Section 3 also provides protection from unauthorised excavation. The ownership of all objects older than 1537 and of coins older that 1650 is vested in the State (Section 12, a and b). Section 13 requires that all finds should be reported to the authorities who will fix a suitable reward. There is no specific reference to metal detectors.
There has been some new legislation introduced recently which prohibits searching for archaeological material without a permit. To obtain a permit, please apply to the Ministry of Culture in Portugal.
More information will be available soon.
The Spanish Tourist Office in London advises in their General Information sheet:
Metal Detectors: The use of metal detectors is not allowed unless an import license for the detector has previously been issued. Further enquiries should be made to the Spanish Commercial Office.
The Commercial Office at the Spanish Embassy, if asked, provide the following written information:
1. The use of metal detectors could involve considerations of the Law and Regulations governing artistic or archaeological finds, involving national heritage and treasure trove, as provided by the very detailed Law of 25th June 1985 (Historical Heritage); and the Royal Decree of 10th January 1986 which develops it.
2. If anything is found, therefore, it would be necessary to comply with the complex procedures outlined in these enactments; and it would certainly not be possible for any finds to be taken out of Spain until the proper Authorities had given their consent. That could take months; and if the article in question is classified as part of the national artistic heritage, and/or is over 100 years old, it is not likely to receive an export permit either at all, or for a very long time, owing to the complexity of the procedures.
The second aspect is a technical one. The Royal Decree of 25th November 1987, which deals with nuclear energy and radio-activity, lays down rules and safeguards against radiation. The Order of 20th March 1975 sets out the homologation rules for radio-active apparatus. The metal detector in question may not comply with those rules.
There is a third aspect. The local Naval Authorities have been known to complain because the use of metal detectors has interfered with electronic communications.
All in all, therefore, it is preferable not to use metal detectors in Spain.
Section 19 of the 1988 Act which prohibited metal detecting in the countries of Gotland and Oland has now been extended to include all of Sweden.
No legislation specifically refers to metal detecting by private individuals, though legislation exists to ban unauthorised search or excavation of antiquities.
Using metal detectors on beaches; Is it legal to use a metal detector on Phuket beaches?

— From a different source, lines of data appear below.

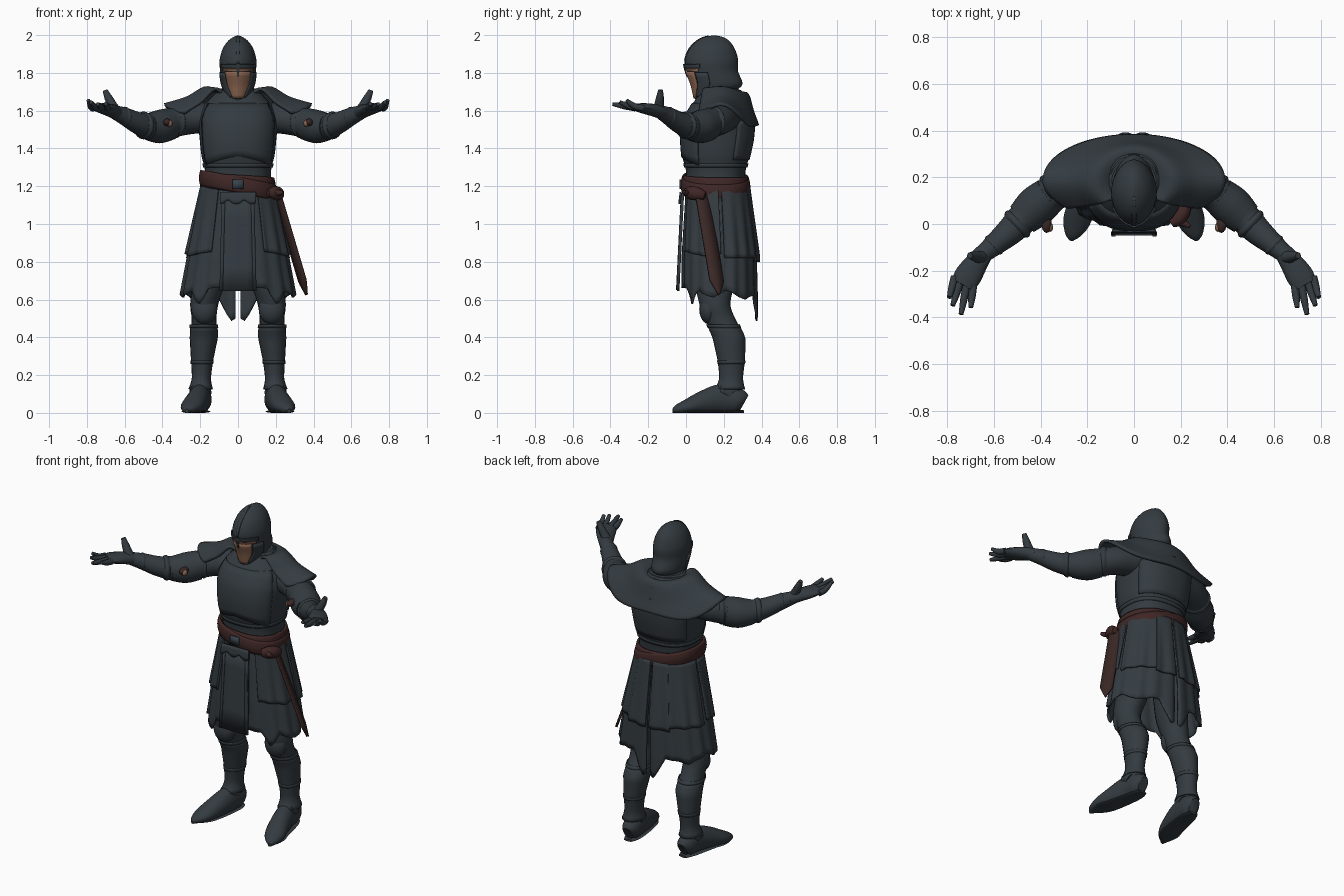
import bpy, bmesh, math
from mathutils import Vector

if "Cube" in bpy.data.objects:
    bpy.data.objects.remove(bpy.data.objects["Cube"], do_unlink=True)


def material(name, r, g, b):
    m = bpy.data.materials.new(name)
    m.use_nodes = True
    m.diffuse_color = (r, g, b, 1)
    bsdf = m.node_tree.nodes["Principled BSDF"]
    bsdf.inputs["Base Color"].default_value = (r, g, b, 1)
    bsdf.inputs["Roughness"].default_value = 0.8
    return m


SLATE = material("dark slate", 0.034, 0.044, 0.052)
BLUE = material("buckle steel", 0.04, 0.056, 0.072)
BELT = material("belt brown", 0.050, 0.020, 0.019)
SASH = material("sash brown", 0.042, 0.021, 0.019)
FACE = material("mask copper", 0.26, 0.13, 0.08)


def surface(name, f, nu, nv, mat, wrap=False, thick=0, mirror=False):
    """Grid of f(u, v); wrapped grids are capped unless they get a thickness."""
    bm = bmesh.new()
    cols = nu if wrap else nu + 1
    rows = [[bm.verts.new(f(i / nu, j / nv)) for i in range(cols)] for j in range(nv + 1)]
    for j in range(nv):
        for i in range(nu):
            k = (i + 1) % cols
            bm.faces.new((rows[j][i], rows[j][k], rows[j + 1][k], rows[j + 1][i]))
    if wrap and not thick:
        bm.faces.new(rows[0])
        bm.faces.new(rows[-1])
    bmesh.ops.recalc_face_normals(bm, faces=bm.faces)
    me = bpy.data.meshes.new(name)
    bm.to_mesh(me)
    bm.free()
    ob = bpy.data.objects.new(name, me)
    bpy.context.collection.objects.link(ob)
    me.materials.append(mat)
    bpy.ops.object.select_all(action='DESELECT')
    ob.select_set(True)
    bpy.context.view_layer.objects.active = ob
    bpy.ops.object.shade_smooth_by_angle(angle=math.radians(40))
    if thick:
        s = ob.modifiers.new("thickness", 'SOLIDIFY')
        s.thickness, s.offset = thick, 0
    if mirror:
        ob.modifiers.new("mirror", 'MIRROR')
    return ob


def spline(rows, t):
    """Smooth blend through the rows, t from 0 to 1."""
    n = len(rows) - 1
    i = min(int(t * n), n - 1)
    s = t * n - i
    a, b, c, d = (rows[max(0, min(n, i + k))] for k in (-1, 0, 1, 2))
    return [q + 0.5 * s * (r - p + s * (2 * p - 5 * q + 4 * r - e + s * (3 * (q - r) + e - p)))
            for p, q, r, e in zip(a, b, c, d)]


def keyed(rows, k):
    """Straight blend by the first column."""
    for a, b in zip(rows, rows[1:]):
        if k <= b[0]:
            s = max(0, (k - a[0]) / (b[0] - a[0]))
            return [p + s * (q - p) for p, q in zip(a, b)]
    return list(rows[-1])


def ring(row, a, grow=0, power=2):
    """Point on a level ring (z, half width, front, back[, centre x]); a = 0 is the front."""
    z, w, yf, yb = row[:4]
    cx = row[4] if len(row) > 4 else 0
    s, c = (math.copysign(abs(q) ** (2 / power), q) for q in (math.sin(a), math.cos(a)))
    return Vector((cx + (w + grow) * s, (yf + yb) / 2 - ((yb - yf) / 2 + grow) * c, z))


def loft(name, rows, mat, n=32, power=2, **kw):
    return surface(name, lambda u, v: ring(spline(rows, v), u * math.tau, 0, power),
                   n, 4 * (len(rows) - 1), mat, True, **kw)


def tube(name, rows, mat, n=16, floor=None, step=4, **kw):
    """Limb through (x, y, z, side radius, upright radius)."""
    def f(u, v):
        r = spline(rows, v)
        e = 0.01
        t = Vector(spline(rows, min(1, v + e))[:3]) - Vector(spline(rows, max(0, v - e))[:3])
        side = t.cross(Vector((0, 0, 1))).normalized()
        up = side.cross(t).normalized()
        p = Vector(r[:3]) + side * r[3] * math.cos(u * math.tau) + up * r[4] * math.sin(u * math.tau)
        if floor is not None:
            p.z = max(p.z, floor)
        return p
    return surface(name, f, n, step * (len(rows) - 1), mat, True, **kw)


def ball(name, c, r, mat):
    def f(u, v):
        b = 0.02 + v * (math.pi - 0.04)
        return Vector((c[0] + r[0] * math.sin(b) * math.cos(u * math.tau),
                       c[1] + r[1] * math.sin(b) * math.sin(u * math.tau), c[2] - r[2] * math.cos(b)))
    return surface(name, f, 16, 10, mat, True, mirror=True)


# Torso and breastplate
body = [(1.16, .18, 0, .31), (1.28, .175, 0, .315), (1.36, .193, -.02, .337), (1.45, .203, -.027, .356),
        (1.55, .208, -.015, .364), (1.63, .18, .03, .35), (1.71, .10, .09, .29)]
loft("torso", body, SLATE, 40, 2.4)
surface("breastplate_rim", lambda u, v: ring(keyed(body, 1.30 + .02 * v), u * math.tau, .002, 2.4),
        40, 2, SLATE, True, .006)
surface("chest_plate", lambda u, v: ring(keyed(body, 1.36 + .28 * v - .05 * abs(2 * u - 1) * (1 - v)),
        (u - .5) * 2.2, .003, 2.4), 16, 8, SLATE, False, .006)
surface("back_plate", lambda u, v: ring(keyed(body, 1.34 + .2 * v + .06 * (1 - abs(2 * u - 1)) * v),
        math.pi + (u - .5) * 2.2, .002, 2.4), 16, 8, SLATE, False, .006)


# Shoulder mantle: open over the chest, wide at the sides and deep at the back
def mantle(u, v):
    a = math.radians(46 + 268 * u)
    front, back = math.cos(a) > 0, max(0, -math.cos(a))
    w, d, df, z = spline([(.10, .10, .10, 1.69), (.17, .14, .13, 1.722), (.27, .168, .15, 1.668),
                          (.39, .194, .165, 1.632)], v)
    drop = .045 * math.sin(2 * a) ** 2 * v ** 1.6 + .11 * back ** 2 * v
    return Vector((w * math.sin(a), .185 - (df if front else d) * math.cos(a), z - drop))


surface("shoulder_mantle", mantle, 52, 14, SLATE, False, .016)
for i in range(3):
    loft("cowl_fold_%d" % i, [(1.665 + .016 * i + dz, .135 - .015 * i + g, .06 + .012 * i - g, .335 - .025 * i + g)
                              for dz, g in ((-.02, -.01), (0, .008), (.02, -.01))], SLATE)

# Helmet, crest and face mask
helm = [(1.655, .045, .05, .17), (1.70, .072, .04, .25), (1.74, .088, .03, .299), (1.81, .095, .004, .275),
        (1.87, .097, -.004, .276), (1.93, .080, .02, .257), (1.97, .052, .06, .228), (1.99, .024, .1, .195),
        (1.998, .004, .14, .16)]
loft("helmet", helm, SLATE, 40, 1.85)
loft("neck", [(1.62, .07, .08, .24), (1.72, .065, .08, .24)], SLATE)


def visor(name, t0, t1, a0, a1, grow, mat):
    surface(name, lambda u, v: ring(spline(helm, t0 + (t1 - t0) * v),
            (2 * u - 1) * math.radians(a0 + (a1 - a0) * v), grow, 1.85), 12, 8, mat, False, .007)


visor("face_mask", .04, .37, 30, 44, .004, FACE)
visor("eye_slit", .375, .40, 56, 56, .002, FACE)
visor("brow_band", .405, .45, 62, 62, .005, SLATE)
visor("nose_guard", .32, .45, 2, 8, .008, SLATE)
visor("front_crest", .44, .93, 4, 14, .002, SLATE)
for s in (-1, 1):
    surface("cheek_guard", lambda u, v: ring(spline(helm, .05 + .31 * v),
            s * math.radians(33 + 14 * v + 30 * u), .004, 1.85), 6, 8, SLATE, False, .008)

# Arms with elbow guards and cuffs
tube("arm", [(.17, .20, 1.565, .09, .08), (.29, .17, 1.55, .085, .08), (.39, .10, 1.525, .075, .08),
             (.46, .04, 1.515, .07, .074), (.53, -.03, 1.535, .06, .058), (.60, -.09, 1.57, .047, .047),
             (.66, -.14, 1.595, .036, .036)], SLATE, 20, mirror=True)
tube("elbow_guard", [(.36, .125, 1.53, .08, .085), (.42, .075, 1.515, .088, .088), (.48, .02, 1.515, .074, .07)],
     SLATE, 20, mirror=True)
for i, (x, y, z, r) in enumerate([(.34, .14, 1.54, .088), (.50, 0, 1.522, .074), (.60, -.09, 1.57, .051)]):
    tube("arm_strap_%d" % i, [(x - .013, y + .012, z, r - .01, r - .01), (x, y, z, r, r),
                              (x + .013, y - .012, z, r - .01, r - .01)], SLATE, 20, mirror=True)
ball("elbow_tie", (.375, .0, 1.538), (.022, .038, .02), SASH)
ball("elbow_clasp", (.36, -.014, 1.532), (.013, .02, .018), FACE)

# Open hands, palm up
tube("palm", [(.635, -.115, 1.585, .038, .036), (.67, -.16, 1.60, .048, .034), (.71, -.22, 1.612, .058, .028),
              (.735, -.262, 1.618, .052, .02)], SLATE, mirror=True)
tips = [(.792, -.315, 1.655), (.778, -.35, 1.645), (.742, -.388, 1.635), (.70, -.358, 1.637)]
for i, (x, y, z) in enumerate(tips):
    bx, by = .768 - .026 * i, -.225 - .014 * i
    tube("finger_%d" % i, [(bx, by, 1.613, .017, .018), ((x + bx) / 2, (y + by) / 2, 1.622, .016, .017),
                           (x, y, z, .010, .010)], SLATE, 10, mirror=True)
tube("thumb", [(.645, -.14, 1.595, .03, .03), (.665, -.142, 1.63, .026, .025), (.687, -.138, 1.67, .021, .021),
               (.704, -.135, 1.708, .013, .013)], SLATE, 10, mirror=True)

# Skirt layers
skirt = [(.46, .30, -.005, .37), (.62, .30, -.015, .372), (.83, .262, -.015, .368), (1.22, .178, .005, .318)]
hem = [(0, .66), (30, .66), (42, .57), (54, .65), (65, .63), (80, .61), (100, .65), (130, .60), (150, .62),
       (160, .62), (174, .485), (178, .50)]


def cloth(name, a0, a1, low, grow, thick):
    def f(u, v):
        deg = a0 + (a1 - a0) * u
        z0 = low(deg)
        return ring(keyed(skirt, z0 + (1.2 - z0) * v), math.radians(deg),
                    grow + .006 * (1 - v) * math.sin(deg * .3), 2.15)
    surface(name, f, 48, 16, SLATE, False, thick, True)


cloth("lower_skirt", 5, 178, lambda d: keyed(hem, d)[1], 0, .01)
cloth("skirt_front_panel", 30, 92, lambda d: .83 + .0006 * abs(d - 70), .012, .012)
cloth("skirt_back_panel", 97, 160, lambda d: .82, .012, .012)
cloth("skirt_rear_flap", 152, 178, lambda d: .80, .015, .01)

# Front tabard with raised borders
surface("tabard", lambda u, v: Vector(((2 * u - 1) * (.098 - .012 * v), -.042 + .025 * v, .645 + .52 * v)),
        4, 4, SLATE, False, .014)
surface("tabard_border", lambda u, v: Vector((.08 - .012 * v + .016 * u, -.05 + .025 * v, .65 + .5 * v)),
        1, 4, SLATE, False, .006, True)
surface("tabard_fringe", lambda u, v: Vector(((2 * u - 1) * .095, -.028 - .006 * (1 - v),
        1.17 - (1 - v) * (.04 + .025 * abs(math.cos(u * 7))))), 20, 3, SLATE, False, .01)

# Two belt wraps, buckle, knot and hanging sash
for name, tilt, z0, grow in (("belt", -.2, 1.205, .014), ("belt_wrap", -.06, 1.215, .006)):
    def wrap(u, v):
        p = ring(keyed(body, 1.2), u * math.tau, grow + .008 * math.sin(v * math.pi), 2.3)
        p.z = z0 + tilt * p.x + .082 * (v - .5) - .02 * (p.y - .1)
        return p
    surface(name, wrap, 44, 6, BELT, True, .014)
surface("buckle", lambda u, v: Vector((-.03 + .06 * u, -.031, 1.185 + .05 * v)), 1, 1, BLUE, False, .009)
tube("belt_knot", [(.16, .0, 1.165, .015, .02), (.19, .02, 1.165, .03, .035), (.215, .06, 1.16, .03, .035),
                   (.225, .10, 1.15, .015, .02)], BELT)
tube("knot_end", [(.19, .01, 1.17, .015, .015), (.22, .0, 1.165, .014, .014), (.24, -.01, 1.17, .008, .008)], BELT)


def sash(u, v):
    half = .036 if v < .86 else .036 * (1 - v) / .14 + .002
    s = (2 * u - 1) * half
    return Vector((.205 + .158 * v - s * .45, .085 + .09 * v + s, 1.16 - .535 * v - s * .15))


surface("hanging_sash", sash, 2, 28, SASH, False, .014)

# Legs, greaves and knee guards
leg = [(.90, .09, .07, .29, .11), (.70, .085, .05, .26, .15), (.58, .075, .07, .235, .178),
       (.50, .066, .10, .26, .180), (.40, .070, .145, .31, .181), (.28, .054, .172, .308, .190),
       (.18, .042, .185, .293, .194), (.09, .046, .165, .293, .2)]
loft("leg", leg, SLATE, 20, mirror=True)
surface("greave", lambda u, v: ring(keyed(leg[::-1], .125 + .33 * v), u * math.tau, .002 + .016 * (1 - v) ** 8),
        20, 16, SLATE, True, .006, True)
for i, z in enumerate((.26, .45)):
    surface("leg_strap_%d" % i, lambda u, v: ring(keyed(leg[::-1], z + .018 * v), u * math.tau, .005),
            20, 2, SLATE, True, .006, True)
ball("knee_guard", (.178, .12, .55), (.069, .05, .08), SLATE)

# Boots
tube("boot", [(.19, .305, .05, .03, .045), (.192, .275, .065, .052, .065), (.2, .19, .075, .055, .078),
              (.222, .09, .055, .06, .062), (.247, .01, .034, .058, .04), (.264, -.045, .02, .034, .024),
              (.27, -.07, .013, .008, .008)], SLATE, 20, 0, mirror=True)
tube("boot_sole", [(.19, .305, .007, .028, .007), (.195, .24, .007, .05, .007), (.222, .09, .007, .058, .007),
                   (.247, .01, .007, .055, .007), (.27, -.07, .007, .01, .007)], SLATE, 16, 0, mirror=True)
tube("boot_cuff", [(.197, .235, .10, .056, .06), (.199, .22, .115, .058, .05), (.203, .18, .12, .05, .04)],
     SLATE, 16, mirror=True)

Am I permitted to bring a metal detector to Thailand with me?
Tuesday, April 16, 2002 Linda Peloza, Phuket.
?There are no restrictions on importing a handheld metal detecting device unless it is capable of detecting mineral deposits such as tin or gold deep inside the earth.
To bring a deep-earth device into the country, you must first have written approval from the Phuket Provincial Mineral Resources.?
Tuesday, April 16, 2002 Sakda Savetrat, Customs Inspection Officer.
?The are no laws prohibiting the use of metal detectors on Phuket?s beaches.
However, if you find any lost property on the beach, you must hand it in to the nearest police station, where it will be kept ? forever if necessary ? for the rightful owner to collect. Tuesday, April 16, 2002 Desk Sergeant, Kathu Police Station. Source: http://www.phuketgazette.com/issuesanswers/details.asp?id=311
Isn't everything found someone's property? Do you just get to keep the trash? - Bart
The 1973 Antiquities Act carries very extensive lists of movable and immovable objects protected including places of ancient settlement or places where there are vestiges of ancient civilisations (Article 1). All objects are the property of the State (Article 3 ) and reporting is obligatory (Article 4) but a reward system exists (Article 47).
There is a specific provision against treasure hunting, illicit excavation and dealing in antiquities (Article 51 - 52). Unauthorised treasure hunting carries a penalty of 2 - 5 years imprisonment and fines of =A35,000 to =A310,000 (Article 47).